[Given information]
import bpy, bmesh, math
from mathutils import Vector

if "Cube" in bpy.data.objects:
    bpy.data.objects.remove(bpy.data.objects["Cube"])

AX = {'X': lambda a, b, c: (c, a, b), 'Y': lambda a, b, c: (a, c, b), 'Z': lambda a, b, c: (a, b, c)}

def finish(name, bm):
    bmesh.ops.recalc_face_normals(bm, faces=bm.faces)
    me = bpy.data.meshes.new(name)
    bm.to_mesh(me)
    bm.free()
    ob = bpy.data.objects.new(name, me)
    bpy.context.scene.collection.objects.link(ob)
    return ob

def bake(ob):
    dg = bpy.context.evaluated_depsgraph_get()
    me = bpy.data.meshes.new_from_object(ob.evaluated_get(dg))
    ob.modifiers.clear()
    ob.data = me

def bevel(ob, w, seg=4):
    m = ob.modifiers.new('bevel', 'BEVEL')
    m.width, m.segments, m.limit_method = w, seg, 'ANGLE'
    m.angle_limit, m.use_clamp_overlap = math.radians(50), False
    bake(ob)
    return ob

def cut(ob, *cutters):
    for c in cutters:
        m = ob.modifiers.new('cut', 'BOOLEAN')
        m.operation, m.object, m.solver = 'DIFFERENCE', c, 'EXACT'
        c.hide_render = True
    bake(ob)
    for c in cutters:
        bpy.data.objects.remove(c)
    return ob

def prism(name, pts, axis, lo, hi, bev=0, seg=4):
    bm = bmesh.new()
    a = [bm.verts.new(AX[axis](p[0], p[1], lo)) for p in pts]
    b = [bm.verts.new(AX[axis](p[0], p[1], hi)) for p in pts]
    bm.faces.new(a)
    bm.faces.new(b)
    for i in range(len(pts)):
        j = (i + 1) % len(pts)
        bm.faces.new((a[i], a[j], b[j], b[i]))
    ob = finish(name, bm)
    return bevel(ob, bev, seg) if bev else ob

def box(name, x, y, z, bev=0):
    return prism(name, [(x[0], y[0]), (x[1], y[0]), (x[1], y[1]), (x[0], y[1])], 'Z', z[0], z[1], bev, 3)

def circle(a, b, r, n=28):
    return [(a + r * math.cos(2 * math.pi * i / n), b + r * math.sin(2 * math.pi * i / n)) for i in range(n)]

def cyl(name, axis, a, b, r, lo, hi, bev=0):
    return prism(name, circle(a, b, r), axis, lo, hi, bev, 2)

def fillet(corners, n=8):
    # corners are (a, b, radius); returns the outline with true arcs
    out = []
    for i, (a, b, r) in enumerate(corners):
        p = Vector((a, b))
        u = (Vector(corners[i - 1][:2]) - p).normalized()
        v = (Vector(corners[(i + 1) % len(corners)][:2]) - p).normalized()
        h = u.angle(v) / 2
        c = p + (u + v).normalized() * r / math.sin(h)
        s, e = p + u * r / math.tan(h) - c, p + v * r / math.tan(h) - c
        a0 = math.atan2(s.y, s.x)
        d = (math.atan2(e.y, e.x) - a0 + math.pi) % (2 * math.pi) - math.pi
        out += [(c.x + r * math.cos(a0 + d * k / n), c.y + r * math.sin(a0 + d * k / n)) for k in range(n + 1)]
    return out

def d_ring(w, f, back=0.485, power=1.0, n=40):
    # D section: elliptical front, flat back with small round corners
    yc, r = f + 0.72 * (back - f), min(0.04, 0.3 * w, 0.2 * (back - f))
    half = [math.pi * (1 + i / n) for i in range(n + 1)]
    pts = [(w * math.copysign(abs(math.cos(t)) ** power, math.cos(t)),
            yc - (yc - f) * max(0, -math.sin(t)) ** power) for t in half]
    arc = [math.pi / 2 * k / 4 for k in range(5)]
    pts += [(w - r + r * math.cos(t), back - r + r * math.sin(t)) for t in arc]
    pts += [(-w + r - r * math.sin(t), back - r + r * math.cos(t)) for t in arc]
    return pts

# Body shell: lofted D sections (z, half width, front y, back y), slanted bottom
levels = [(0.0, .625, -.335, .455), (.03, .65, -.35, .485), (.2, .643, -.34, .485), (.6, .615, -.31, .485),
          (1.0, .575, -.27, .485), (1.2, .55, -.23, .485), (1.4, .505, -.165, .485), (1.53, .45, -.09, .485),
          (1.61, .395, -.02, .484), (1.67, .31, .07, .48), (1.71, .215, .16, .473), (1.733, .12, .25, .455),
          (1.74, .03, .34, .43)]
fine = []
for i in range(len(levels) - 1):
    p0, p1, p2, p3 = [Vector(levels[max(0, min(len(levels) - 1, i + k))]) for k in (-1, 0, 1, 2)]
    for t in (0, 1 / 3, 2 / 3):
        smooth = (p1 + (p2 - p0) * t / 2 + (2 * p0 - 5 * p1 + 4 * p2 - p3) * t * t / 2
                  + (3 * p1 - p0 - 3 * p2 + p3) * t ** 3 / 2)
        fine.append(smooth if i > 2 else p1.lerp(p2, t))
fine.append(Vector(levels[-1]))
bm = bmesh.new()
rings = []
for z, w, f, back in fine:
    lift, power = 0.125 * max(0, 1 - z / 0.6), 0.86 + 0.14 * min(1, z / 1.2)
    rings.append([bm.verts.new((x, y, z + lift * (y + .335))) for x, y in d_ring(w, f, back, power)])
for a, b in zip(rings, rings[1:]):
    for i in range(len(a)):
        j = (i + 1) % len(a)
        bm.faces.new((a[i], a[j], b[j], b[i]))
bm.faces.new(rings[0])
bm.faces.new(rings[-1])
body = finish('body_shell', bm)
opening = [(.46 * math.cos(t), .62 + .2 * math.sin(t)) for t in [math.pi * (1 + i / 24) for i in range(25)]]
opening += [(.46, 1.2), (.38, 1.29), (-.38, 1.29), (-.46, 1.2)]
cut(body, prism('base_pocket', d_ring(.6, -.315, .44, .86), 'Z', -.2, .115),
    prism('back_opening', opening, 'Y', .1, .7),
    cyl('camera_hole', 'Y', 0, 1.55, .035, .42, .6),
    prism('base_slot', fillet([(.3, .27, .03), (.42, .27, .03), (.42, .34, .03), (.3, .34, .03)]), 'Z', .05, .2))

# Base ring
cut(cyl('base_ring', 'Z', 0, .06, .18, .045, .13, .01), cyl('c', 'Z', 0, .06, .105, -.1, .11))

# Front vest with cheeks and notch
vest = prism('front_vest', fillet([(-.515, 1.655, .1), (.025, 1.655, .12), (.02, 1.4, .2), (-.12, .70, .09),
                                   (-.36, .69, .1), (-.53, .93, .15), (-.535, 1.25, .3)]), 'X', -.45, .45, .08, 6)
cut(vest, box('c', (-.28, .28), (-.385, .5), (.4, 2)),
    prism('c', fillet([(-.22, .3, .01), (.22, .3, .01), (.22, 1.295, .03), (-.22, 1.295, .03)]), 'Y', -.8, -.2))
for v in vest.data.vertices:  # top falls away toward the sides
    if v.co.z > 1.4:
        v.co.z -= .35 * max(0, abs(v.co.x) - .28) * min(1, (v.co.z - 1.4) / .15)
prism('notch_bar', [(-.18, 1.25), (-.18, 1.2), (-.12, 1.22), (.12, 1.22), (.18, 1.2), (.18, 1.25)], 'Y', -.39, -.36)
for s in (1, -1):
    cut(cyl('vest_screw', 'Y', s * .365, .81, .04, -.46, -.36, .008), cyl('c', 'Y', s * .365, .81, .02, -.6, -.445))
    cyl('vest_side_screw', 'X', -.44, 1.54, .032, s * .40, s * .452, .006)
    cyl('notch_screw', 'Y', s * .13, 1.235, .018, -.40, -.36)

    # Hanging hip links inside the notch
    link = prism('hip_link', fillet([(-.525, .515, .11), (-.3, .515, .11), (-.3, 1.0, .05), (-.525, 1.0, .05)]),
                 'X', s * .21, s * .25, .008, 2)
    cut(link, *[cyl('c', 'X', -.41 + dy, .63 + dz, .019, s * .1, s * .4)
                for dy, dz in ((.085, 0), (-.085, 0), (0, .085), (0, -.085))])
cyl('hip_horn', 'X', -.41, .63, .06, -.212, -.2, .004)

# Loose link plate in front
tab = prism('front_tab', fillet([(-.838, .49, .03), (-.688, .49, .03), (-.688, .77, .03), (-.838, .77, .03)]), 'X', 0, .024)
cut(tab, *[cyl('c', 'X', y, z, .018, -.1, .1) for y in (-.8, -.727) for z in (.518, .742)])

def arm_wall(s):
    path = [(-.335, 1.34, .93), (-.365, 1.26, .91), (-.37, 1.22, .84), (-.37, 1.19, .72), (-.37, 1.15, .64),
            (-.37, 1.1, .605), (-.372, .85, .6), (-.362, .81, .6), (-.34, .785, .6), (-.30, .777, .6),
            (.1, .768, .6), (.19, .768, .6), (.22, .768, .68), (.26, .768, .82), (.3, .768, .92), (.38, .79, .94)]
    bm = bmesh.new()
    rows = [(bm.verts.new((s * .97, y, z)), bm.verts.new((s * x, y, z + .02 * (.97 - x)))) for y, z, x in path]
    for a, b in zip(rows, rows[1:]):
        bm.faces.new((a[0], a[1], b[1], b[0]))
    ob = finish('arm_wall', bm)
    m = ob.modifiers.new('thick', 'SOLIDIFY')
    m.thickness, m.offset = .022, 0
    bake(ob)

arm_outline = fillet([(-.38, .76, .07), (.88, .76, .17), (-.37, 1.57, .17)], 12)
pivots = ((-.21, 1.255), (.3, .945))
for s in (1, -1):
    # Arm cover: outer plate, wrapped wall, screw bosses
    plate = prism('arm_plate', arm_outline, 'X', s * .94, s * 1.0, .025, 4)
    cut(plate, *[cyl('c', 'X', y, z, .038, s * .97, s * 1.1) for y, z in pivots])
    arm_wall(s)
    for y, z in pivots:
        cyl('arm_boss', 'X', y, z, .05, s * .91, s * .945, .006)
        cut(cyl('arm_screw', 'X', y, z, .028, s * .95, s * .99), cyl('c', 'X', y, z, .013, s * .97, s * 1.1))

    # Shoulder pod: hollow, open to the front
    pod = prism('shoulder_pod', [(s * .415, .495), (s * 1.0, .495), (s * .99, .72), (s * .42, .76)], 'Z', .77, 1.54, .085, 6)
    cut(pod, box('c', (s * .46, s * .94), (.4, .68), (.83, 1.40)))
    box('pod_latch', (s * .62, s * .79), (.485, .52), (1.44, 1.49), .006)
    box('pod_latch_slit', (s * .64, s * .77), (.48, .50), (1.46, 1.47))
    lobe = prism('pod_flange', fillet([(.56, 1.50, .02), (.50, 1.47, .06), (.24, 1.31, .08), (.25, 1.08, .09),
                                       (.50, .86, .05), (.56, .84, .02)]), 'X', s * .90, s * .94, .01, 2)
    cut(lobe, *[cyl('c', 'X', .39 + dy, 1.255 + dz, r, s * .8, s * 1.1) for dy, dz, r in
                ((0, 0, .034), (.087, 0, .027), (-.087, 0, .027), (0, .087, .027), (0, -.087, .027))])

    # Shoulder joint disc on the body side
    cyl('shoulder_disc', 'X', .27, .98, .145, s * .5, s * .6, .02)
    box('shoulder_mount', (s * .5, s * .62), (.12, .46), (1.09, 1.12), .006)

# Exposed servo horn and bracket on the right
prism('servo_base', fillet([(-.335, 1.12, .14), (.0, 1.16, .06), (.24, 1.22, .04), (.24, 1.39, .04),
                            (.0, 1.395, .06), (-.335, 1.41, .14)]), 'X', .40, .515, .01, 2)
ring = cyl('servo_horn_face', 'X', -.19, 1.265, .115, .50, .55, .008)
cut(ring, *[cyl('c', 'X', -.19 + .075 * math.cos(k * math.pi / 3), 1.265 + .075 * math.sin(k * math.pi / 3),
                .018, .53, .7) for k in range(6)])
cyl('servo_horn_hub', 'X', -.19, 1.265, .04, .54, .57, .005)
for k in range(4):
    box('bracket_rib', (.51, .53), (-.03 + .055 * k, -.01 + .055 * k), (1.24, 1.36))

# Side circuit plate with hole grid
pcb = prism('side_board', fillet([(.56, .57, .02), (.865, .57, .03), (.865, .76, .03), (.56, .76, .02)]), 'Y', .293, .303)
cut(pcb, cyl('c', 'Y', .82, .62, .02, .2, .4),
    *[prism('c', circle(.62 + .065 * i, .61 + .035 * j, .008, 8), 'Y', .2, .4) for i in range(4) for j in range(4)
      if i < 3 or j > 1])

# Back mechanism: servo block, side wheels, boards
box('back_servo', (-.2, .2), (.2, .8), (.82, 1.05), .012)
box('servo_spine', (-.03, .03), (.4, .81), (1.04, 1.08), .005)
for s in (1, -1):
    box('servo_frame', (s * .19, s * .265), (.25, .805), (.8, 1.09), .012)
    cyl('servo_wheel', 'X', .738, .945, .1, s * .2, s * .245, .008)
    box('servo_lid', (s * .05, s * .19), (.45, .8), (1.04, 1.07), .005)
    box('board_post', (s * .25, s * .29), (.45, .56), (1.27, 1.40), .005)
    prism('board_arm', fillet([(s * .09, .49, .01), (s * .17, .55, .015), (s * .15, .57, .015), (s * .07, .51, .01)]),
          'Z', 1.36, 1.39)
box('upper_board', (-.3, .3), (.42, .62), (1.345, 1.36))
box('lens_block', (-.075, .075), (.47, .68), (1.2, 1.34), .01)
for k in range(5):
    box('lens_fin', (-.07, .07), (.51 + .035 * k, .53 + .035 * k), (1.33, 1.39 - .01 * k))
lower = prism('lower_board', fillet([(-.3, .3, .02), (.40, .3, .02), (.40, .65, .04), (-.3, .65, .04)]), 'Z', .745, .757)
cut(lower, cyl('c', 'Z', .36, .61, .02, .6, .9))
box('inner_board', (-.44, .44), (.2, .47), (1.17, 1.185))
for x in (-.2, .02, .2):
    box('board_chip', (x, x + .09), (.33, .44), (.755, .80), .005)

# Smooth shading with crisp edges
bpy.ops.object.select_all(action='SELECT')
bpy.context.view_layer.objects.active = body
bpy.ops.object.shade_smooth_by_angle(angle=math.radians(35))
[/Given information]
**Task directions:** Retype the portion of the data above that starts on the line with "b), 'Y': lambda" and finishes on the line with "dg = bpy.context.evaluated_depsgraph_get()", including both of those lines.

**Reply:**
AX = {'X': lambda a, b, c: (c, a, b), 'Y': lambda a, b, c: (a, c, b), 'Z': lambda a, b, c: (a, b, c)}

def finish(name, bm):
    bmesh.ops.recalc_face_normals(bm, faces=bm.faces)
    me = bpy.data.meshes.new(name)
    bm.to_mesh(me)
    bm.free()
    ob = bpy.data.objects.new(name, me)
    bpy.context.scene.collection.objects.link(ob)
    return ob

def bake(ob):
    dg = bpy.context.evaluated_depsgraph_get()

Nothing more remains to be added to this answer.